By: Karen Taliaferro
Smuggled beneath the rancor over the recent Obergefell decision is an entirely distinct, yet more profound, disagreement that has little to do with whether gay couples have a legal right to marry. It is a disagreement over what law is: whether it is something that is merely human or whether it answers to something higher than human beings. Our current popular understanding of liberalism, including human rights and the rule of law, assumes that law is ultimately human fiat; that is, law is what the legislatures craft and the courts interpret.
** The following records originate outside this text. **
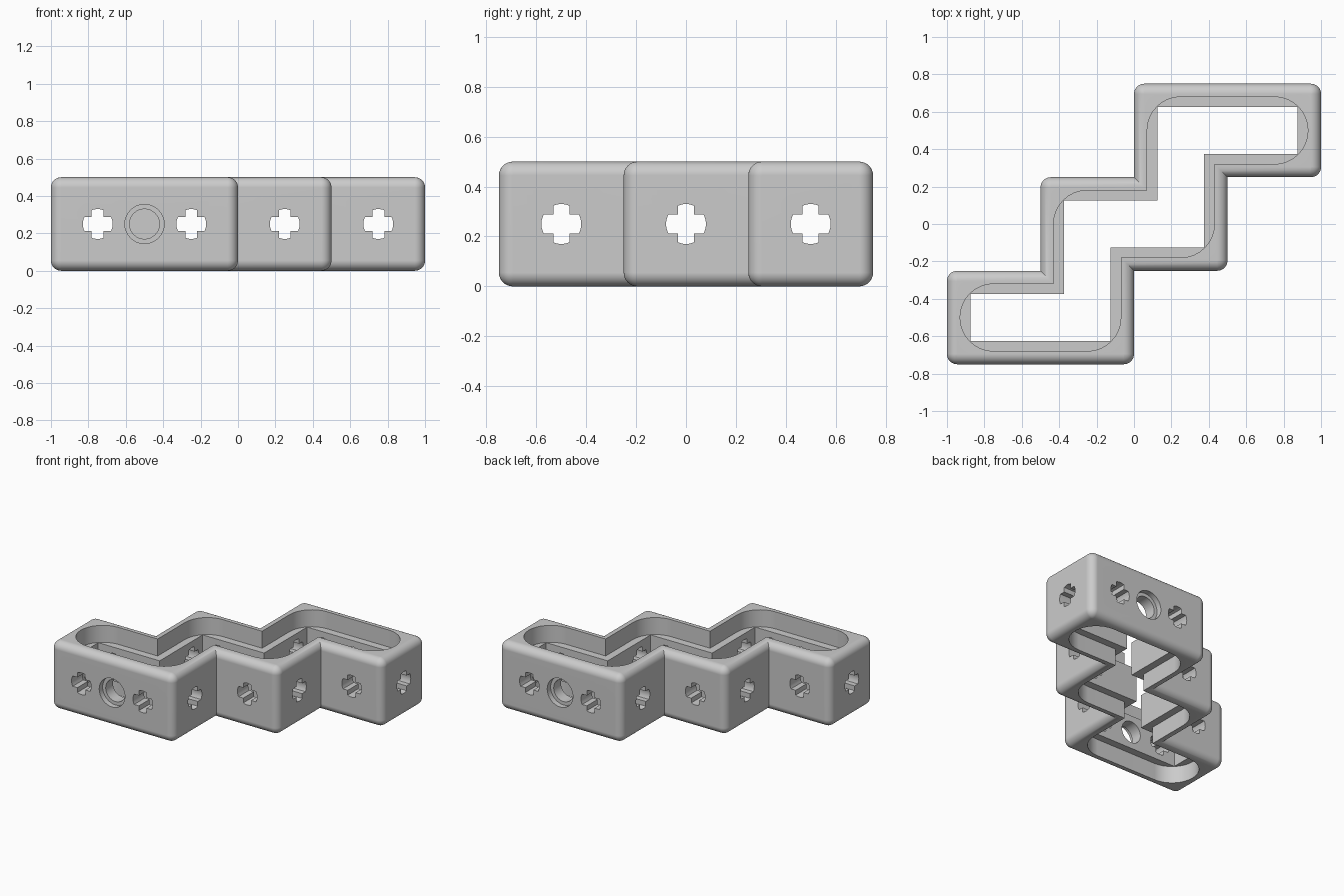
import bpy, bmesh, math
from mathutils import Vector

if "Cube" in bpy.data.objects:
    bpy.data.objects.remove(bpy.data.objects["Cube"])

# Staircase outline: lower half, the rest is a half-turn copy
HALF = [(-1, -.25), (-1, -.75), (0, -.75), (0, -.25), (.5, -.25), (.5, .25)]
OUTLINE = [Vector(p) for p in HALF + [(-x, -y) for x, y in HALF]]
SEG = 8
FILLET = 0.055


def inset_loop(d, r):
    """Outline moved inward by d, outer corners rounded by r, inner corners sharp."""
    pts = []
    for i, p in enumerate(OUTLINE):
        a = (p - OUTLINE[i - 1]).normalized()
        b = (OUTLINE[(i + 1) % len(OUTLINE)] - p).normalized()
        na, nb = Vector((-a.y, a.x)), Vector((-b.y, b.x))
        corner = p + d * (na + nb)
        if a.cross(b) > 0:
            c = corner + r * (na + nb)
            for k in range(SEG + 1):
                t = math.pi / 2 * k / SEG
                pts.append(c - r * (math.cos(t) * na + math.sin(t) * nb))
        else:
            pts.append(corner)
    return pts


def loft(name, loops, closed):
    """Skin a stack of equal-length 3D loops; closed joins last to first."""
    bm = bmesh.new()
    rings = [[bm.verts.new(p) for p in loop] for loop in loops]
    n = len(rings[0])
    for i in range(len(rings) if closed else len(rings) - 1):
        a, b = rings[i], rings[(i + 1) % len(rings)]
        for j in range(n):
            k = (j + 1) % n
            bm.faces.new((a[j], a[k], b[k], b[j]))
    if not closed:
        bm.faces.new(rings[0])
        bm.faces.new(rings[-1])
    bmesh.ops.remove_doubles(bm, verts=bm.verts, dist=1e-5)
    bmesh.ops.recalc_face_normals(bm, faces=bm.faces)
    me = bpy.data.meshes.new(name)
    bm.to_mesh(me)
    bm.free()
    ob = bpy.data.objects.new(name, me)
    bpy.context.collection.objects.link(ob)
    return ob


# Frame: rounded wall section with a thicker web at mid height
section = []
for k in range(SEG + 1):
    t = math.pi / 2 * k / SEG
    section.append((FILLET * (1 - math.sin(t)), FILLET * (1 - math.cos(t))))
section += [(d, .5 - z) for d, z in reversed(section)]
stack = [(d, z, FILLET - d) for d, z in section]
stack += [(.07, .5, .18), (.07, .375, .18), (.125, .375, 0),
          (.125, .125, 0), (.07, .125, .18), (.07, 0, .18)]
frame = loft("stepped_frame",
             [[(p.x, p.y, z) for p in inset_loop(d, r)] for d, z, r in stack], True)

# Cross-shaped hole profile with round arm ends
R, WX, WZ = .08, .032, .038
quarter = []
a0, a1 = math.asin(WZ / R), math.acos(WX / R)
quarter += [(R * math.cos(a0 * k / 3), R * math.sin(a0 * k / 3)) for k in range(4)]
quarter += [(WX, WZ)]
quarter += [(R * math.cos(a1 + (math.pi / 2 - a1) * k / 3),
             R * math.sin(a1 + (math.pi / 2 - a1) * k / 3)) for k in range(4)]
half = quarter + [(-u, v) for u, v in reversed(quarter[:-1])]
cross = half + [(u, -v) for u, v in reversed(half[1:-1])]

cutters = []
for x in (-.75, -.25, .25, .75):
    cutters.append(loft("cross_cutter",
                        [[(x + u, y, .25 + v) for u, v in cross] for y in (-1.2, 1.2)], False))
for y in (-.5, 0, .5):
    cutters.append(loft("cross_cutter",
                        [[(x, y + u, .25 + v) for u, v in cross] for x in (-1.2, 1.2)], False))

# Stepped round holes in the front and back walls
for s in (1, -1):
    rings = []
    for r, y in ((.105, -.8), (.105, -.71), (.08, -.71), (.08, -.5)):
        rings.append([(s * (-.5 + r * math.cos(math.tau * k / 32)), s * y,
                       .25 + r * math.sin(math.tau * k / 32)) for k in range(32)])
    cutters.append(loft("round_cutter", rings, False))

bpy.context.view_layer.objects.active = frame
frame.select_set(True)
for c in cutters:
    c.hide_render = True
    m = frame.modifiers.new("hole", 'BOOLEAN')
    m.operation, m.solver, m.object = 'DIFFERENCE', 'EXACT', c
    bpy.ops.object.modifier_apply(modifier=m.name)
for c in cutters:
    bpy.data.objects.remove(c)

# Single grey, smooth fillets with crisp edges
grey = bpy.data.materials.new("light_grey")
grey.diffuse_color = (.6, .6, .6, 1)
grey.use_nodes = True
grey.node_tree.nodes["Principled BSDF"].inputs["Base Color"].default_value = grey.diffuse_color
frame.data.materials.clear()
frame.data.materials.append(grey)
bpy.ops.object.shade_smooth_by_angle(angle=math.radians(30))
wn = frame.modifiers.new("weighted", 'WEIGHTED_NORMAL')
wn.keep_sharp = True
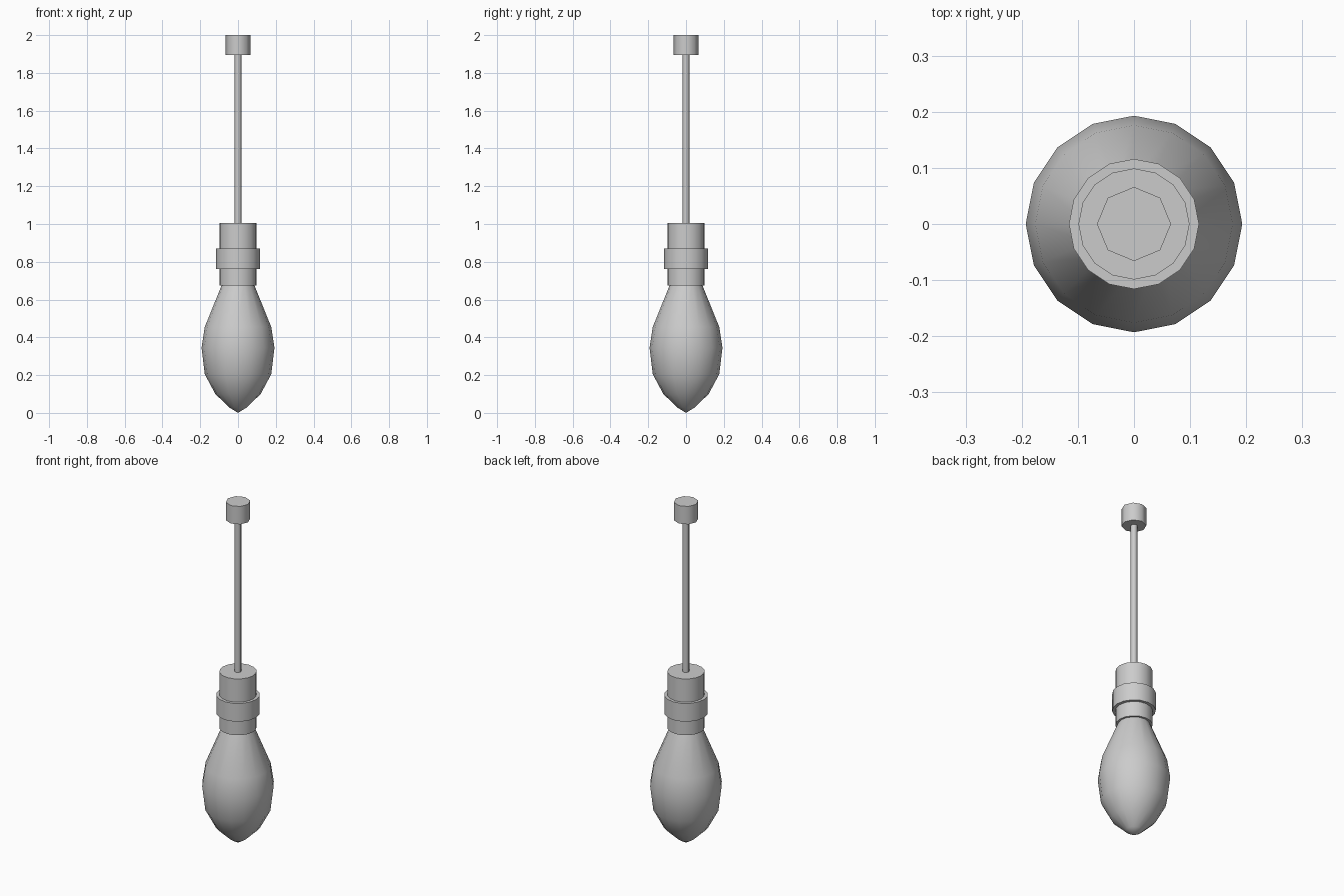
import bpy, bmesh
from math import radians, cos, sin, tau

cube = bpy.data.objects.get("Cube")
if cube:
    bpy.data.objects.remove(cube)

grey = bpy.data.materials.new("light_grey")
grey.use_nodes = True
colour = (0.6, 0.6, 0.6, 1)
grey.diffuse_color = colour
grey.node_tree.nodes["Principled BSDF"].inputs["Base Color"].default_value = colour


def turned(name, profile, sides, sharp=35):
    """Turn a (radius, height) profile about z; open ends are capped."""
    bm = bmesh.new()
    rings = []
    for r, z in profile:
        if r == 0:
            rings.append([bm.verts.new((0, 0, z))] * sides)
        else:
            rings.append([bm.verts.new((r * cos(tau * i / sides), r * sin(tau * i / sides), z))
                          for i in range(sides)])
    for low, high in zip(rings, rings[1:]):
        for i in range(sides):
            j = (i + 1) % sides
            corners = dict.fromkeys((low[i], low[j], high[j], high[i]))
            bm.faces.new(list(corners))
    for ring in (rings[0], rings[-1]):
        if ring[0] != ring[1]:
            bm.faces.new(ring)
    bmesh.ops.recalc_face_normals(bm, faces=bm.faces)
    mesh = bpy.data.meshes.new(name)
    bm.to_mesh(mesh)
    bm.free()
    mesh.materials.append(grey)
    obj = bpy.data.objects.new(name, mesh)
    bpy.context.collection.objects.link(obj)
    bpy.ops.object.select_all(action="DESELECT")
    obj.select_set(True)
    bpy.context.view_layer.objects.active = obj
    bpy.ops.object.shade_smooth_by_angle(angle=radians(sharp))
    return obj


# Pointed glass bulb
turned("bulb", [(0, 0), (0.045, 0.028), (0.12, 0.10), (0.176, 0.205),
                (0.193, 0.345), (0.176, 0.455), (0.085, 0.68)], 16, 50)
# Socket and its collar
turned("socket", [(0.099, 0.675), (0.099, 1.005)], 16)
turned("socket_collar", [(0.116, 0.763), (0.116, 0.869)], 16)
# Hanging cord and ceiling mount
turned("cord", [(0.018, 1.0), (0.018, 1.9)], 8, 50)
turned("ceiling_mount", [(0.066, 1.895), (0.066, 2.0)], 8, 50)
But this is a relatively recent notion in social and political history, and I argue that it is a misguided one, especially when we consider the implications for the freedom of conscience and religion.